• _Assigned task_: Reproduce exactly, and only, the lines below from the one containing "const SECTIONS = 10, PITCH" through the one containing "const s = new THREE.Shape();".

BEGIN Records supplied

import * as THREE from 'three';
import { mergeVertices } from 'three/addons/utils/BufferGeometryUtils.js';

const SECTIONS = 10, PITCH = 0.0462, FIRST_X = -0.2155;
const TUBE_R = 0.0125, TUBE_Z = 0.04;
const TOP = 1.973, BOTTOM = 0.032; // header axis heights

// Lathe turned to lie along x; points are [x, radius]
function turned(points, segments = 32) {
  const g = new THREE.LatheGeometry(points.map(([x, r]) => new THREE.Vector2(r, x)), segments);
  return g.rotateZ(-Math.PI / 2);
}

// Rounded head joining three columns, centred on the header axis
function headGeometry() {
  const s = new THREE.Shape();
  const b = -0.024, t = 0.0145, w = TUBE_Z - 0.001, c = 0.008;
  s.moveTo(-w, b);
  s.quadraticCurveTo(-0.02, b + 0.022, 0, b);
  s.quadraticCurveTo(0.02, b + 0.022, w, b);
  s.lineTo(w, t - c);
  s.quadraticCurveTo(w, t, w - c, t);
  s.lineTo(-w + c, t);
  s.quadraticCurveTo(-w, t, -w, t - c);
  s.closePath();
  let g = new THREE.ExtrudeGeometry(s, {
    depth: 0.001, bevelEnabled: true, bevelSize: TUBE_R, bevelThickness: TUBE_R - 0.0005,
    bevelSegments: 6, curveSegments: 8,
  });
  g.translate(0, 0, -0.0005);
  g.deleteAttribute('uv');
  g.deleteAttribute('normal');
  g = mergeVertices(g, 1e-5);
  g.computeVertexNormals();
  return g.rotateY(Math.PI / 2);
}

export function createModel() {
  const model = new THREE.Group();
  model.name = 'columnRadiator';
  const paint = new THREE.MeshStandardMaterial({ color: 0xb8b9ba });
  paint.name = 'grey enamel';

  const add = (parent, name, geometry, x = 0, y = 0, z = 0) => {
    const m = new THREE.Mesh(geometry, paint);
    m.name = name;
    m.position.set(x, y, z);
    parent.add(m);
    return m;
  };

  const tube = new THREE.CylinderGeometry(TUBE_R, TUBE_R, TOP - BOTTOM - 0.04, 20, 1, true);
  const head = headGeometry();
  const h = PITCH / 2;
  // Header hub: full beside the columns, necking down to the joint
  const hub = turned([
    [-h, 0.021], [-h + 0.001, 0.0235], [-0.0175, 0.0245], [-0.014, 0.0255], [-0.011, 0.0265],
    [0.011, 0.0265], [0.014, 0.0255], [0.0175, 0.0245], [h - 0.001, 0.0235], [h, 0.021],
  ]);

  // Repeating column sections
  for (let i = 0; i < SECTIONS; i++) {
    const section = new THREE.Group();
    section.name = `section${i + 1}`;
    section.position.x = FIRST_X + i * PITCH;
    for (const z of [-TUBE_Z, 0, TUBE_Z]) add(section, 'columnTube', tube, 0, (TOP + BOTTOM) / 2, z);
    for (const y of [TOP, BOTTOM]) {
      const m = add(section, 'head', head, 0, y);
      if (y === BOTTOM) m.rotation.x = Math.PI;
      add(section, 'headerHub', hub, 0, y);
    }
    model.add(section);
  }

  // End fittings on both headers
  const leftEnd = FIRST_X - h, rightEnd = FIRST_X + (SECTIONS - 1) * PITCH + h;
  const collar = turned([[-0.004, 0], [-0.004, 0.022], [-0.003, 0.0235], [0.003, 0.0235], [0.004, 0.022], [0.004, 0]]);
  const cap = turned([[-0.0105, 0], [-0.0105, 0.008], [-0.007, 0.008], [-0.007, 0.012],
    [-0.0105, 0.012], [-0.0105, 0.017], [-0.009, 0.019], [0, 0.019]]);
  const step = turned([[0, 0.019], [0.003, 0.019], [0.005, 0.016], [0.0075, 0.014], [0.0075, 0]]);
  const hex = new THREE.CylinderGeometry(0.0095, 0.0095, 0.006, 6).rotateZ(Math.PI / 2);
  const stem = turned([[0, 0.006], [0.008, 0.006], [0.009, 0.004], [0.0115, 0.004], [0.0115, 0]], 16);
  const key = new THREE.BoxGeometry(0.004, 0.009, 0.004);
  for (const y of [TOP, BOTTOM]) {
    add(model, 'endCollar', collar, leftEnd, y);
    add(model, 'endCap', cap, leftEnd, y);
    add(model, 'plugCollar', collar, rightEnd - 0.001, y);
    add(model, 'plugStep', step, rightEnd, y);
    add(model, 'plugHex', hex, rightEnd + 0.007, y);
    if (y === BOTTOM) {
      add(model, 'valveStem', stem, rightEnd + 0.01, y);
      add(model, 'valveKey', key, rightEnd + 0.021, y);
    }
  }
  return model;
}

END Records supplied

• _Answer to the exercise_:
const SECTIONS = 10, PITCH = 0.0462, FIRST_X = -0.2155;
const TUBE_R = 0.0125, TUBE_Z = 0.04;
const TOP = 1.973, BOTTOM = 0.032; // header axis heights

// Lathe turned to lie along x; points are [x, radius]
function turned(points, segments = 32) {
  const g = new THREE.LatheGeometry(points.map(([x, r]) => new THREE.Vector2(r, x)), segments);
  return g.rotateZ(-Math.PI / 2);
}

// Rounded head joining three columns, centred on the header axis
function headGeometry() {
  const s = new THREE.Shape();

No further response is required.